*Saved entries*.

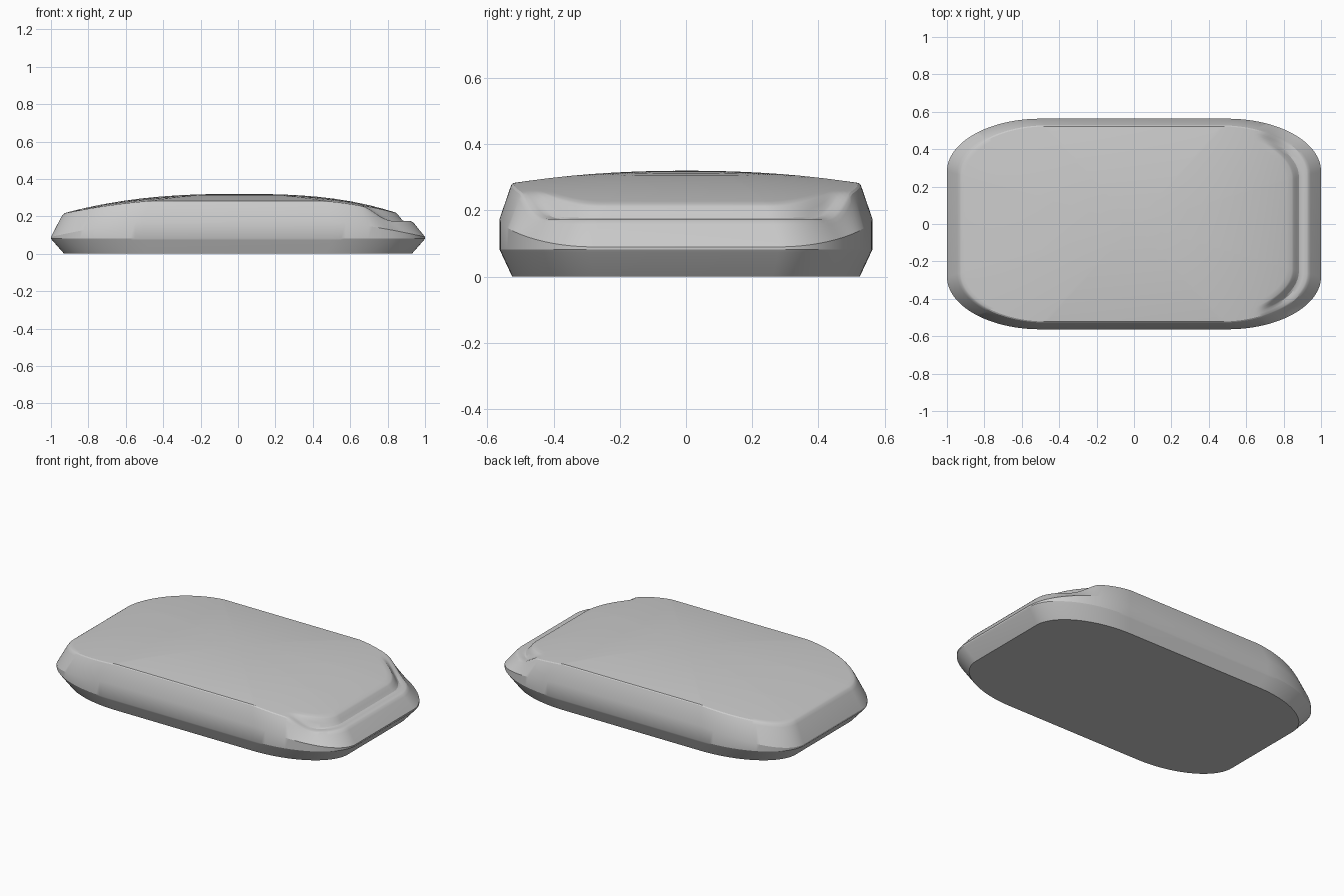
import bpy, bmesh, math

if "Cube" in bpy.data.objects:
    bpy.data.objects.remove(bpy.data.objects["Cube"])

N = 128          # points around the outline


def outline(hx, hy):
    """Rounded rectangle with wide elliptical corners."""
    rx, ry, pts = 0.5 * hx, 0.5 * hy, []
    for q, (sx, sy) in enumerate([(1, 1), (-1, 1), (-1, -1), (1, -1)]):
        for i in range(N // 4):
            a = math.pi / 2 * (q + i / (N // 4 - 1))
            pts.append((sx * (hx - rx) + rx * math.cos(a),
                        sy * (hy - ry) + ry * math.sin(a)))
    return pts


def smooth(a, b, t):
    t = min(max((t - a) / (b - a), 0), 1)
    return t * t * (3 - 2 * t)


def dome(x, y, s):
    """Top height; s is the fraction of the rim outline (ledge at +x end)."""
    p, d = (2.5, 0.1) if x < 0 else (2.8, 0.128)
    z = 0.32 - d * (abs(x) / 0.93) ** p - 0.026 * (y / 0.525) ** 2 * (1 - 0.5 * abs(x))
    w = smooth(0.66, 0.84, x)
    ledge = z + (0.174 - z) * smooth(0.90, 0.95, s)
    return z + (ledge - z) * w


def wall(x):
    return 0.09 + 0.113 * (1 - min(abs(x), 1) ** 2)


bm = bmesh.new()
rings = []


def ring(hx, hy, zf):
    rings.append([bm.verts.new((x, y, zf(x, y))) for x, y in outline(hx, hy)])


# underside, tapered skirt and side wall
ring(0.93, 0.525, lambda x, y: 0)
ring(0.994, 0.559, lambda x, y: 0.073)
ring(1.0, 0.563, lambda x, y: 0.082)
ring(1.0, 0.563, lambda x, y: wall(x))
ring(0.945, 0.532, lambda x, y: dome(x, y, 1) - 0.016)
# rounded rim, then domed top with the ledge at one end
for s in (0.995, 0.985, 0.965, 0.95, 0.94, 0.925, 0.91, 0.9, 0.87, 0.82,
          0.75, 0.65, 0.55, 0.45, 0.35, 0.25, 0.15, 0.07):
    ring(0.938 * s, 0.53 * s,
         lambda x, y: dome(x, y, s) - (0.004 if s > 0.99 else 0))

for a, b in zip(rings, rings[1:]):
    for i in range(len(a)):
        j = (i + 1) % len(a)
        bm.faces.new((a[i], a[j], b[j], b[i]))
bm.faces.new(rings[0][::-1])
bm.faces.new(rings[-1])
bmesh.ops.remove_doubles(bm, verts=bm.verts, dist=1e-5)
bmesh.ops.recalc_face_normals(bm, faces=bm.faces)
mesh = bpy.data.meshes.new("mouse_body")
bm.to_mesh(mesh)
bm.free()
body = bpy.data.objects.new("mouse_body", mesh)
bpy.context.collection.objects.link(body)
bpy.context.view_layer.objects.active = body
body.select_set(True)
bpy.ops.object.shade_smooth_by_angle(angle=math.radians(25))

*Task item*.
Write out all the entries precisely as given, omitting each image.

*Solution to the exercise*.
import bpy, bmesh, math

if "Cube" in bpy.data.objects:
    bpy.data.objects.remove(bpy.data.objects["Cube"])

N = 128          # points around the outline


def outline(hx, hy):
    """Rounded rectangle with wide elliptical corners."""
    rx, ry, pts = 0.5 * hx, 0.5 * hy, []
    for q, (sx, sy) in enumerate([(1, 1), (-1, 1), (-1, -1), (1, -1)]):
        for i in range(N // 4):
            a = math.pi / 2 * (q + i / (N // 4 - 1))
            pts.append((sx * (hx - rx) + rx * math.cos(a),
                        sy * (hy - ry) + ry * math.sin(a)))
    return pts


def smooth(a, b, t):
    t = min(max((t - a) / (b - a), 0), 1)
    return t * t * (3 - 2 * t)


def dome(x, y, s):
    """Top height; s is the fraction of the rim outline (ledge at +x end)."""
    p, d = (2.5, 0.1) if x < 0 else (2.8, 0.128)
    z = 0.32 - d * (abs(x) / 0.93) ** p - 0.026 * (y / 0.525) ** 2 * (1 - 0.5 * abs(x))
    w = smooth(0.66, 0.84, x)
    ledge = z + (0.174 - z) * smooth(0.90, 0.95, s)
    return z + (ledge - z) * w


def wall(x):
    return 0.09 + 0.113 * (1 - min(abs(x), 1) ** 2)


bm = bmesh.new()
rings = []


def ring(hx, hy, zf):
    rings.append([bm.verts.new((x, y, zf(x, y))) for x, y in outline(hx, hy)])


# underside, tapered skirt and side wall
ring(0.93, 0.525, lambda x, y: 0)
ring(0.994, 0.559, lambda x, y: 0.073)
ring(1.0, 0.563, lambda x, y: 0.082)
ring(1.0, 0.563, lambda x, y: wall(x))
ring(0.945, 0.532, lambda x, y: dome(x, y, 1) - 0.016)
# rounded rim, then domed top with the ledge at one end
for s in (0.995, 0.985, 0.965, 0.95, 0.94, 0.925, 0.91, 0.9, 0.87, 0.82,
          0.75, 0.65, 0.55, 0.45, 0.35, 0.25, 0.15, 0.07):
    ring(0.938 * s, 0.53 * s,
         lambda x, y: dome(x, y, s) - (0.004 if s > 0.99 else 0))

for a, b in zip(rings, rings[1:]):
    for i in range(len(a)):
        j = (i + 1) % len(a)
        bm.faces.new((a[i], a[j], b[j], b[i]))
bm.faces.new(rings[0][::-1])
bm.faces.new(rings[-1])
bmesh.ops.remove_doubles(bm, verts=bm.verts, dist=1e-5)
bmesh.ops.recalc_face_normals(bm, faces=bm.faces)
mesh = bpy.data.meshes.new("mouse_body")
bm.to_mesh(mesh)
bm.free()
body = bpy.data.objects.new("mouse_body", mesh)
bpy.context.collection.objects.link(body)
bpy.context.view_layer.objects.active = body
body.select_set(True)
bpy.ops.object.shade_smooth_by_angle(angle=math.radians(25))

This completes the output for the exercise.